While in Berlin to meet with an important collector, I had some time to explore in the city. Klein aber fein is how the Germans might describe this wonderful one-room exhibition (pictured below) of five massive lithographs shown at Buchmann Galerie, all by Richard Serra and done in Paris around 1990. The prints have such incredibly rich texture. It is hard to imagine the enormous litho stones he must have used to make these prints. This exquisite one-room show makes me reflect on the power of our intimate projects at the Phillips, of course.
Photos: Dorothy Kosinski
I visited galleries on Auguststrasse and discovered this elegant, sober, brick building from ca. 1930, designed by the Jewish architect Alexander Beer, an example of Neue Sachlichkeit architecture. It was built as a Jewish girls’ school. Beer died in 1944 at the Theresienstadt concentration camp in 1944. During the last several years the building was restituted to the Jewish community and is filled with art spaces and a lively cafe…like the neighboring structures in this former East Berlin area that is being totally revitalized.
WNO Domingo-Cafritz Young Artists singers perform “La donna e mobile” from Verdi’s Rigoletto. Photo: Chris Flynn/ National Endowment for the Humanities
This past Wednesday I had the privilege of attending a special program at the Italian Embassy called “Verdi: Uncensored”. It featured a presentation by renowned musicologist, University of Chicago Professor Emeritus, Philip Gossett and performances by several Domingo-Cafritz Young Artists.

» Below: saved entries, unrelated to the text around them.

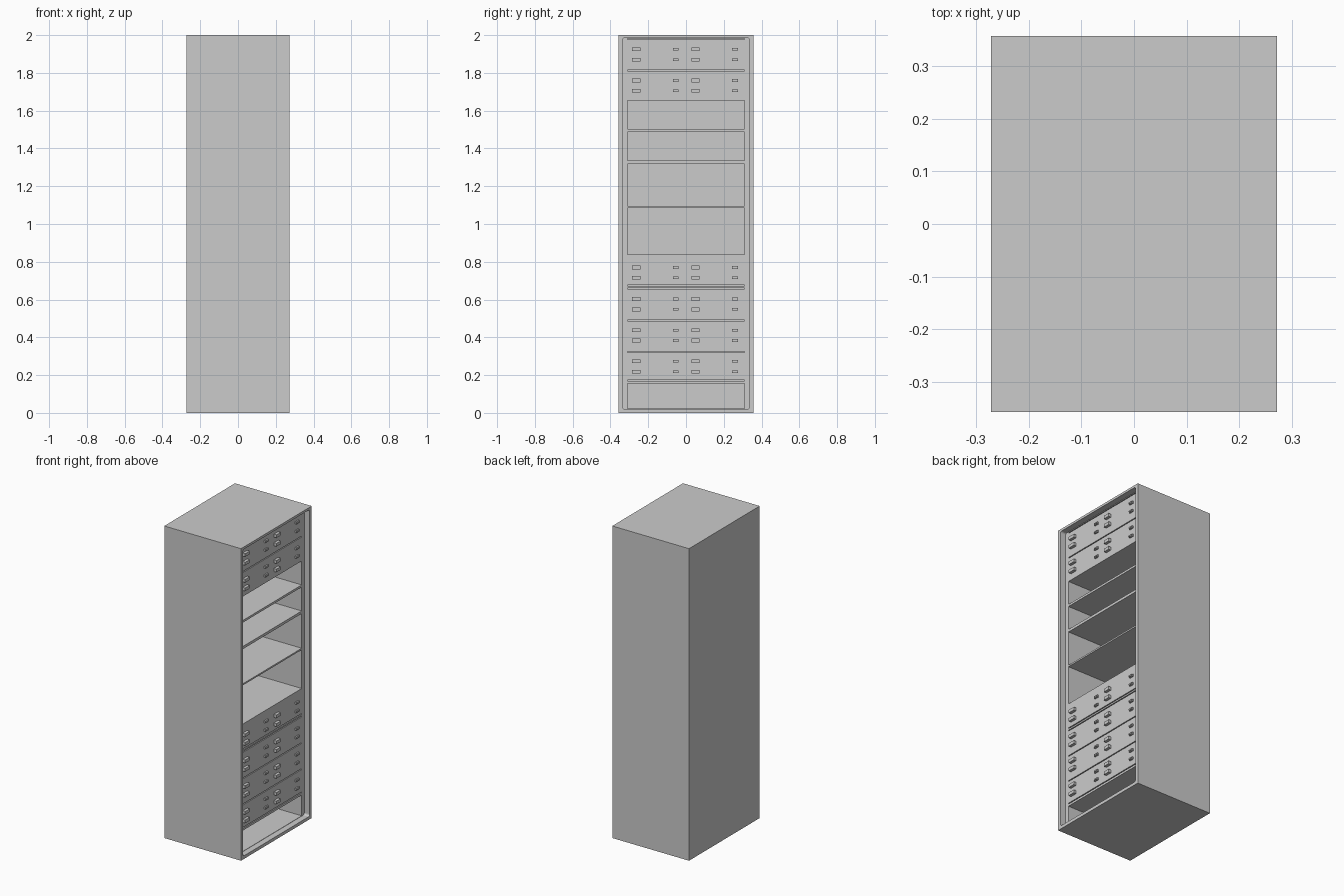
import bpy, bmesh

if "Cube" in bpy.data.objects:
    bpy.data.objects.remove(bpy.data.objects["Cube"])

FACE_X = 0.234      # recessed equipment face
BACK_X = -0.25      # rear of the bays
BAY_Y = 0.311       # half width of the bays


def add_box(bm, lo, hi):
    """Add an axis-aligned box to a bmesh."""
    verts = bmesh.ops.create_cube(bm, size=1)["verts"]
    for v in verts:
        for i in range(3):
            v.co[i] = hi[i] if v.co[i] > 0 else lo[i]
    return verts


def make_object(name, bm):
    mesh = bpy.data.meshes.new(name)
    bm.to_mesh(mesh)
    bm.free()
    ob = bpy.data.objects.new(name, mesh)
    bpy.context.collection.objects.link(ob)
    return ob


def cut(target, cutter):
    """Subtract the cutter, then remove it."""
    mod = target.modifiers.new("cut", "BOOLEAN")
    mod.operation = "DIFFERENCE"
    mod.solver = "EXACT"
    mod.object = cutter
    bpy.context.view_layer.objects.active = target
    bpy.ops.object.modifier_apply(modifier=mod.name)
    bpy.data.objects.remove(cutter)


# Cabinet body
bm = bmesh.new()
add_box(bm, (-0.272, -0.358, 0), (0.272, 0.358, 2))
cabinet = make_object("cabinet", bm)

# Door recess with small rounded corners
bm = bmesh.new()
add_box(bm, (FACE_X, -0.337, 0.02), (0.32, 0.337, 1.985))
edges = [e for e in bm.edges if abs(e.verts[0].co.x - e.verts[1].co.x) > 0.01]
bmesh.ops.bevel(bm, geom=edges, offset=0.012, segments=3, profile=0.5, affect="EDGES")
recess = make_object("recess_cutter", bm)
recess.hide_render = True
cut(cabinet, recess)

# Open bays, and thin gaps between the rack units
bays = [(0.022, 0.155), (0.838, 1.086), (1.096, 1.318), (1.335, 1.488), (1.502, 1.655)]
gaps = [0.172, 0.322, 0.489, 0.659, 0.675, 1.812, 1.979]
bm = bmesh.new()
for z0, z1 in bays + [(z - 0.003, z + 0.003) for z in gaps]:
    add_box(bm, (BACK_X, -BAY_Y, z0), (0.25, BAY_Y, z1))
slots = make_object("bay_cutter", bm)
slots.hide_render = True
cut(cabinet, slots)

# Handles and buttons on each rack unit (y centre, width, height)
handles = [(-0.264, 0.046, 0.02), (0.051, 0.042, 0.02)]
buttons = [(-0.054, 0.03, 0.014), (0.259, 0.03, 0.014)]
upper_rows = [1.925, 1.76, 0.77, 0.603, 0.438, 0.273]
for n, top in enumerate(upper_rows, 1):
    bm_handles, bm_buttons = bmesh.new(), bmesh.new()
    for z in (top, top - 0.055):
        for y, w, h in handles:
            add_box(bm_handles, (FACE_X - 0.004, y - w / 2, z - h / 2),
                    (FACE_X + 0.018, y + w / 2, z + h / 2))
        for y, w, h in buttons:
            # Button base with a smaller stepped cap
            add_box(bm_buttons, (FACE_X - 0.004, y - w / 2, z - h / 2),
                    (FACE_X + 0.009, y + w / 2, z + h / 2))
            add_box(bm_buttons, (FACE_X + 0.004, y - w / 2 + 0.004, z - h / 2 + 0.003),
                    (FACE_X + 0.014, y + w / 2 - 0.004, z + h / 2 - 0.003))
    make_object(f"unit_{n}_handles", bm_handles)
    make_object(f"unit_{n}_buttons", bm_buttons)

The program was introduced by Kenneth Feinberg (best known as the administrator of the September 11th Victim Compensation Fund), former President of the Washington National Opera (and owner of over 9,000 opera recordings!). The program revealed many original scores that scholars have unearthed, showing how intrusive church, court, and police censors had been over decades, sometimes totally distorting meaning and logic in the operas. Bravo to the National Endowment for the Humanities for supporting this scholarship for some thirty years! I learned a lot about Verdi and I had reason to reflect on the importance of free expression and the insidious impact of censorship on artistic expression.
Education’s Natalie Mann and Meagan Estep share ideas at the Phillips entrance with Development’s Jane Kestner. Photo: Dorothy Kosinski
It may be summer but lots of good work is happening at the Phillips. Last week I took a break from my desk to discover colleagues from the Development and Education departments involved in major projects as well. The poster behind them is a good reminder to see our Ellsworth Kelly exhibition… not to mention Braque and Baltimore based artist Bernhard Hildebrandt!
Dorothy Kosinski, Director